According to reports this weekend, the arrival of Disney's musical The Lion King could cause one of the biggest West End shake-ups in years. The Sunday Times claimed yesterday that Andrew Lloyd Webber would be closing his skate-bound musical Starlight Express - one of London's longest running shows, second only to Lloyd Webber's feline perennial Cats - and that other long-running hits were in imminent danger.
'The Lion King will be a very big show that will cause a clear-out in the West End,' Lloyd Webber is quoted as saying in the newspaper. 'Strong shows such as The Phantom of the Opera will survive, but others may go to the wall. But there will be a net gain because it will encourage people to go to the theatre again.'
He continues by saying that the arrival of the £10m Broadway hit provides an ideal opportunity to retire Starlight Express. 'My children went to see it recently and did not know the difference between diesel and other trains, which told me it was dated. So I'm going to rework it and launch it again as a travelling show outside London.'

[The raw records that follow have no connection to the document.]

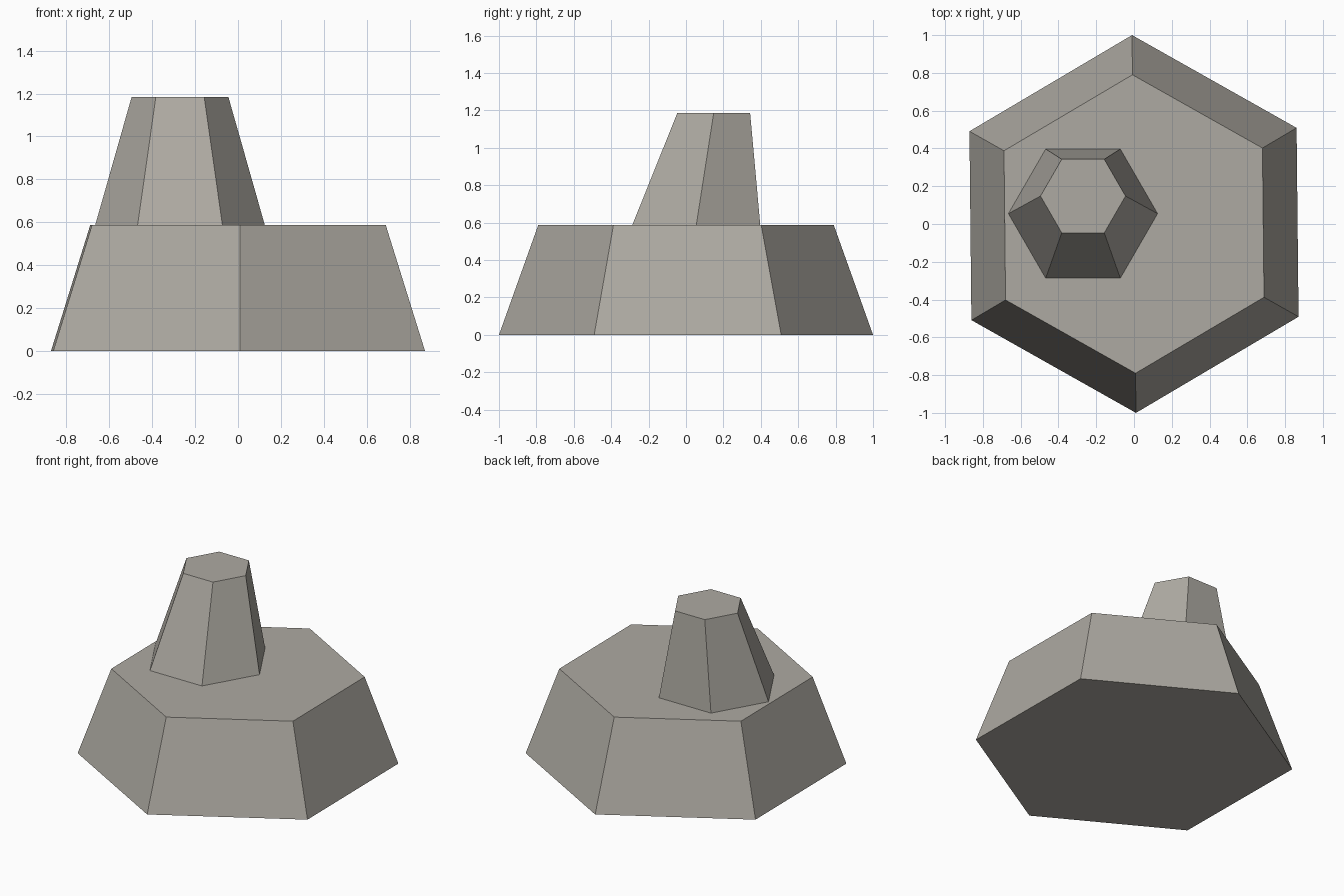
import bpy
import bmesh
from math import cos, sin, radians, tau

cube = bpy.data.objects.get("Cube")
if cube:
    bpy.data.objects.remove(cube, do_unlink=True)

# Single warm grey stone colour
stone = bpy.data.materials.new("warm_grey")
stone.use_nodes = True
colour = (0.42, 0.40, 0.36, 1)
stone.diffuse_color = colour
stone.node_tree.nodes["Principled BSDF"].inputs["Base Color"].default_value = colour


def hex_frustum(name, bottom, top, turn=0):
    """Six-sided tapered block; bottom and top are (x, y, z, radius)."""
    bm = bmesh.new()
    rings = []
    for x, y, z, r in (bottom, top):
        angles = [radians(turn) + tau * i / 6 for i in range(6)]
        rings.append([bm.verts.new((x + r * cos(a), y + r * sin(a), z)) for a in angles])
    low, high = rings
    bm.faces.new(low[::-1])
    bm.faces.new(high)
    for i in range(6):
        j = (i + 1) % 6
        bm.faces.new((low[i], low[j], high[j], high[i]))
    mesh = bpy.data.meshes.new(name)
    bm.to_mesh(mesh)
    bm.free()
    mesh.materials.append(stone)
    obj = bpy.data.objects.new(name, mesh)
    bpy.context.collection.objects.link(obj)
    return obj


# Wide base, turned a touch off square
hex_frustum("base", (0, 0, 0, 1), (0, 0, 0.587, 0.79), turn=30.6)

# Off-centre tower leaning towards the back
hex_frustum("tower", (-0.27, 0.055, 0.587, 0.395), (-0.27, 0.148, 1.185, 0.225))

A spokesperson for the show, however, told What's On Stage today that the report was completely untrue and that Lloyd Webber was misquoted. In a statement, the impresario strenuously denied that the show would be closing. 'Starlight Express has tremendous advance ticket sales of £1 million and there is no question of it being closed. Starlight Express will continue to entertain and attract new audiences and run throughout 1999 and beyond.'
According to Lloyd Webber, The Lion King will be a help not a hindrance to its West End neighbours. 'The success of Whistle Down the Wind and its hit songs has broadened the appeal of musicals to new audiences,' he says. 'I believe the arrival of The Lion King in the autumn will do exactly the same thing.'

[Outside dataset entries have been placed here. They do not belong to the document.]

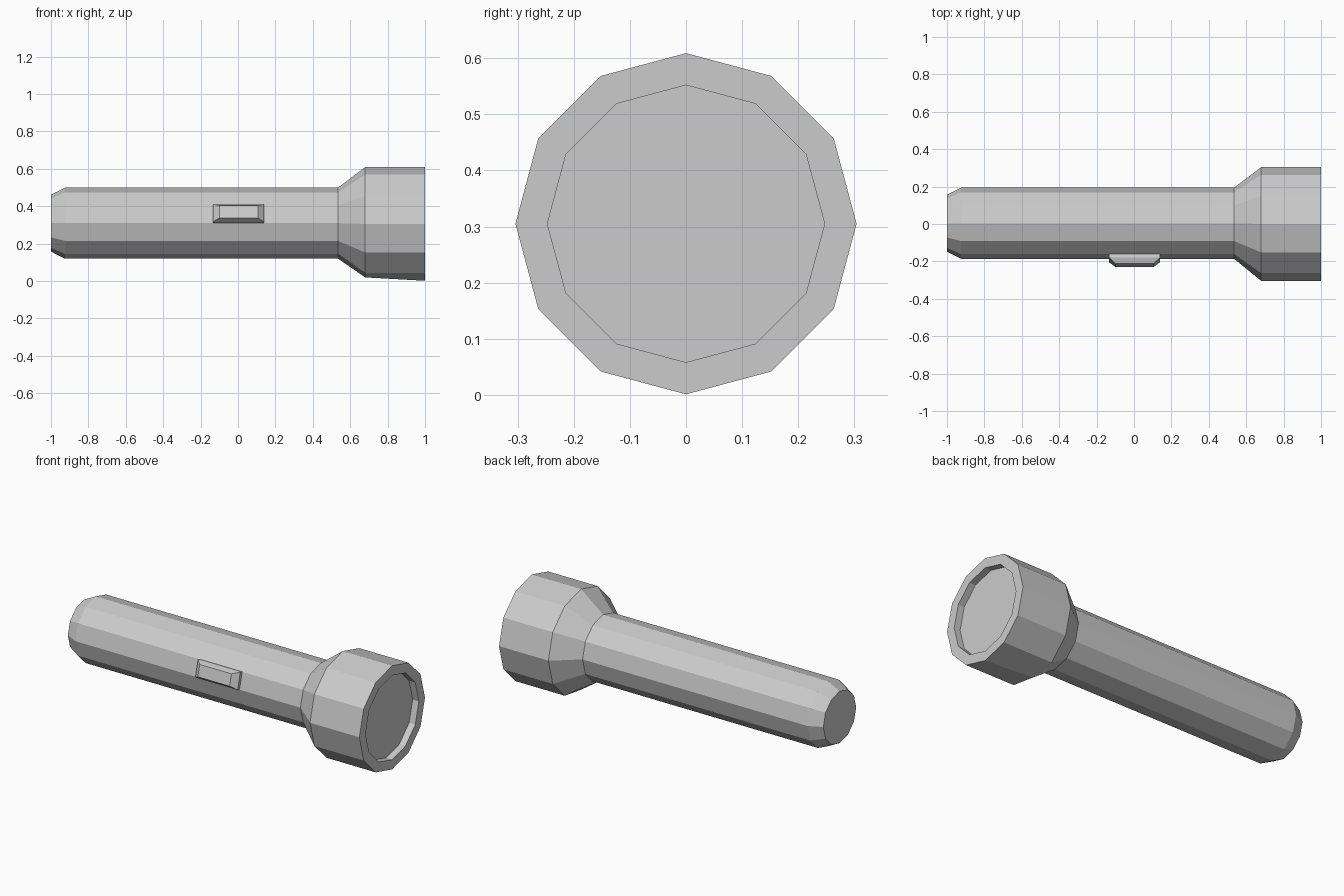
import bpy, bmesh
from math import cos, sin, radians
from mathutils import Vector

if "Cube" in bpy.data.objects:
    bpy.data.objects.remove(bpy.data.objects["Cube"])

SIDES = 12


def finish(name, bm):
    bmesh.ops.recalc_face_normals(bm, faces=bm.faces)
    mesh = bpy.data.meshes.new(name)
    bm.to_mesh(mesh)
    bm.free()
    obj = bpy.data.objects.new(name, mesh)
    bpy.context.collection.objects.link(obj)
    return obj


def loft(bm, rings):
    """Bridge successive vertex loops and cap both ends."""
    for a, b in zip(rings, rings[1:]):
        n = len(a)
        for i in range(n):
            j = (i + 1) % n
            bm.faces.new((a[i], a[j], b[j], b[i]))
    bm.faces.new(rings[0])
    bm.faces.new(rings[-1])


# Flashlight shell: x, radius, centre y, centre z from tail to recessed lens
profile = [
    (-1.00, 0.152, 0.004, 0.309),
    (-0.925, 0.19, 0.004, 0.309),
    (0.535, 0.19, 0.004, 0.309),
    (0.68, 0.304, 0.0, 0.305),
    (1.00, 0.304, 0.0, 0.305),
    (1.00, 0.247, 0.0, 0.305),
    (0.96, 0.247, 0.0, 0.305),
]
bm = bmesh.new()
rings = []
for x, r, cy, cz in profile:
    angles = [radians(360 * i / SIDES) for i in range(SIDES)]
    rings.append([bm.verts.new((x, cy + r * cos(a), cz + r * sin(a))) for a in angles])
rings[3][9].co.z += 0.018  # slightly raised lowest corner behind the head
loft(bm, rings)
finish("flashlight_body", bm)

# Slide switch: chamfered block on the tilted front facet
normal = Vector((0, -cos(radians(15)), sin(radians(15))))
up = Vector((0, sin(radians(15)), cos(radians(15))))
centre = Vector((0.003, -0.172, 0.357))
bm = bmesh.new()
rings = []
for height, half_x, half_up in [(-0.01, 0.137, 0.049), (0.02, 0.137, 0.049), (0.05, 0.103, 0.034)]:
    rings.append([bm.verts.new(centre + normal * height + up * v * half_up + Vector((u * half_x, 0, 0)))
                  for u, v in ((-1, -1), (1, -1), (1, 1), (-1, 1))])
loft(bm, rings)
finish("switch", bm)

Starlight Express enters its 16th year at the Apollo Victoria Theatre on 27 March 1999. Over seven and a half million people have seen the London production where the cast skate by at speeds of over 40 mph. A new cast takes over on 29 March 1999.
The Sunday Times article also suggested that other big budget West End musicals - including Cameron Mackintosh's Miss Saigon, which has been playing at Drury Lane since October 1989, and Doctor Dolittle, which opened last year at the Apollo Hammersmith - may soon be posting closing notices. Show spokespeople, speaking today to What's On Stage, were unable to confirm future plans. The current booking periods for the two productions extend to June and September 1999, respectively.